What the exercise asks
Determine how many lines in the records below contain "import", then state that number alone.

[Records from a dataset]
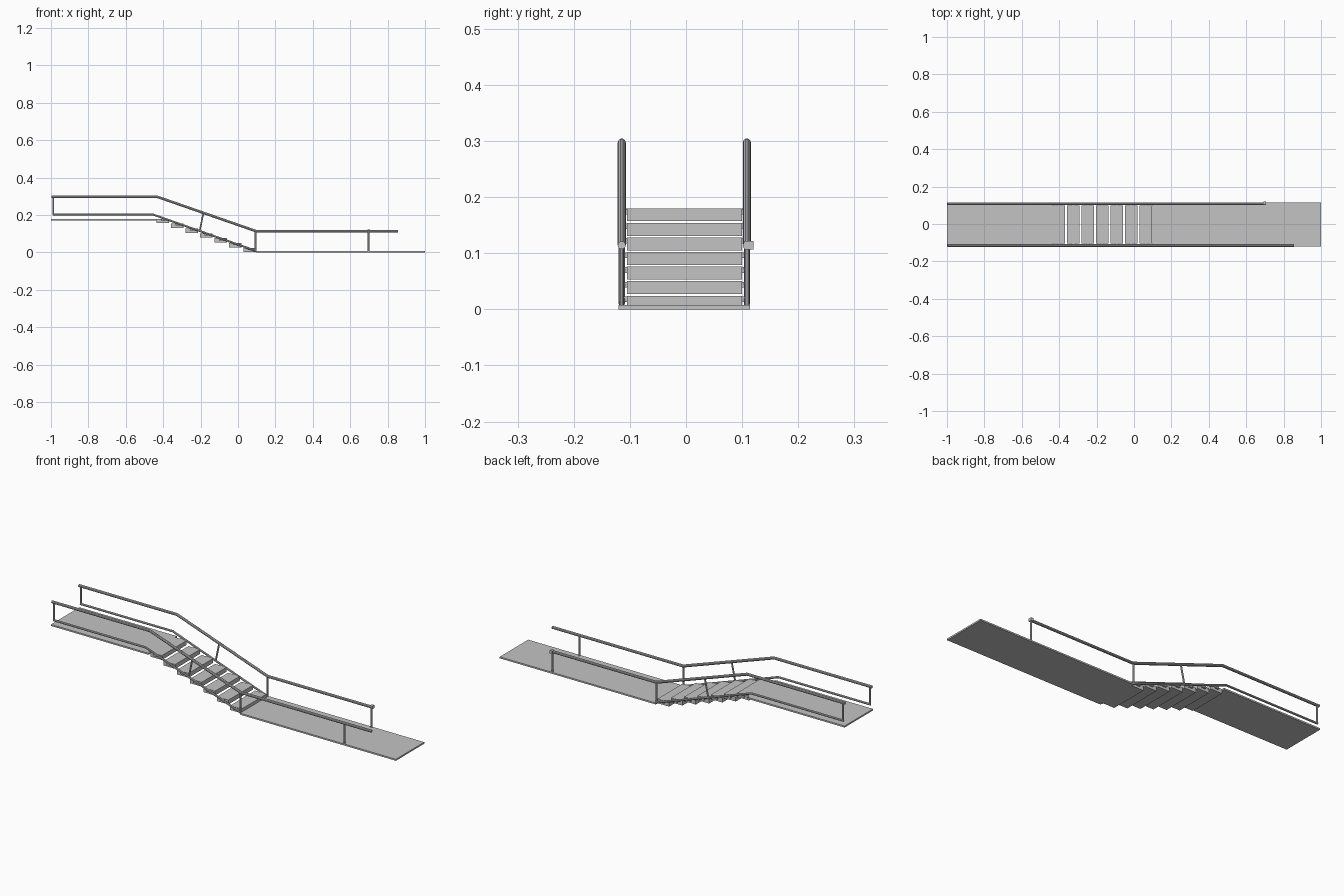
import bpy
from mathutils import Vector

cube = bpy.data.objects.get("Cube")
if cube:
    bpy.data.objects.remove(cube, do_unlink=True)

GREY = (0.55, 0.55, 0.55, 1)
metal = bpy.data.materials.new("light_grey")
metal.use_nodes = True
metal.diffuse_color = GREY
metal.node_tree.nodes["Principled BSDF"].inputs["Base Color"].default_value = GREY

MID_Y = -0.003      # centre line of the walkway
RAIL_Y = 0.1115     # rail distance from the centre line


def box(name, low, high):
    """Box between two opposite corners."""
    low, high = Vector(low), Vector(high)
    bpy.ops.mesh.primitive_cube_add(size=1, location=(low + high) / 2)
    ob = bpy.context.object
    ob.name = name
    ob.scale = high - low
    bpy.ops.object.transform_apply(location=False, rotation=False, scale=True)
    ob.data.materials.append(metal)
    return ob


def tube(name, path, y, radius):
    """Round tube following (x, z) points in the plane at y."""
    curve = bpy.data.curves.new(name, "CURVE")
    curve.dimensions = "3D"
    curve.bevel_depth = radius
    curve.bevel_resolution = 3
    curve.use_fill_caps = True
    spline = curve.splines.new("POLY")
    spline.points.add(len(path) - 1)
    for point, (x, z) in zip(spline.points, path):
        point.co = (x, y, z, 1)
    curve.materials.append(metal)
    ob = bpy.data.objects.new(name, curve)
    bpy.context.collection.objects.link(ob)
    bpy.ops.object.select_all(action="DESELECT")
    ob.select_set(True)
    bpy.context.view_layer.objects.active = ob
    bpy.ops.object.convert(target="MESH")
    bpy.ops.object.shade_smooth_by_angle()


# Walkway decks
half = 0.1175
box("upper_deck", (-1, MID_Y - half, 0.172), (-0.435, MID_Y + half, 0.18))
box("lower_deck", (0.096, MID_Y - half, 0), (1, MID_Y + half, 0.008))

# Open treads with brackets reaching the stringers
for i in range(7):
    x = -0.435 + 0.0772 * i
    top = 0.18 - 0.026 * i
    box("tread", (x, MID_Y - 0.1025, top - 0.023), (x + 0.067, MID_Y + 0.1025, top))
    for side in (-1, 1):
        ends = sorted((MID_Y + side * 0.1, MID_Y + side * RAIL_Y))
        box("tread_bracket", (x + 0.024, ends[0], top - 0.011),
            (x + 0.044, ends[1], top - 0.001))

# Handrails, stringers and posts on both sides
for side, label, rail_end in ((-1, "right", 0.855), (1, "left", 0.705)):
    y = MID_Y + side * RAIL_Y
    tube(label + "_handrail",
         [(-0.998, 0.297), (-0.43, 0.297), (0.096, 0.114), (rail_end, 0.114)], y, 0.0073)
    tube(label + "_stringer",
         [(-0.99, 0.203), (-0.455, 0.203), (0.092, 0.01)], y, 0.0055)
    posts = {
        "top_post": [(-0.987, 0.2), (-0.987, 0.297)],
        "stair_post": [(-0.205, 0.115), (-0.185, 0.21)],
        "corner_post": [(0.094, 0.004), (0.094, 0.114)],
        "lower_post": [(0.698, 0.004), (0.698, 0.114)],
    }
    for name, path in posts.items():
        tube(label + "_" + name, path, y, 0.0045)

# Square cap on the shorter handrail
box("handrail_end_cap", (0.692, 0.103, 0.107), (0.707, 0.12, 0.122))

Result
2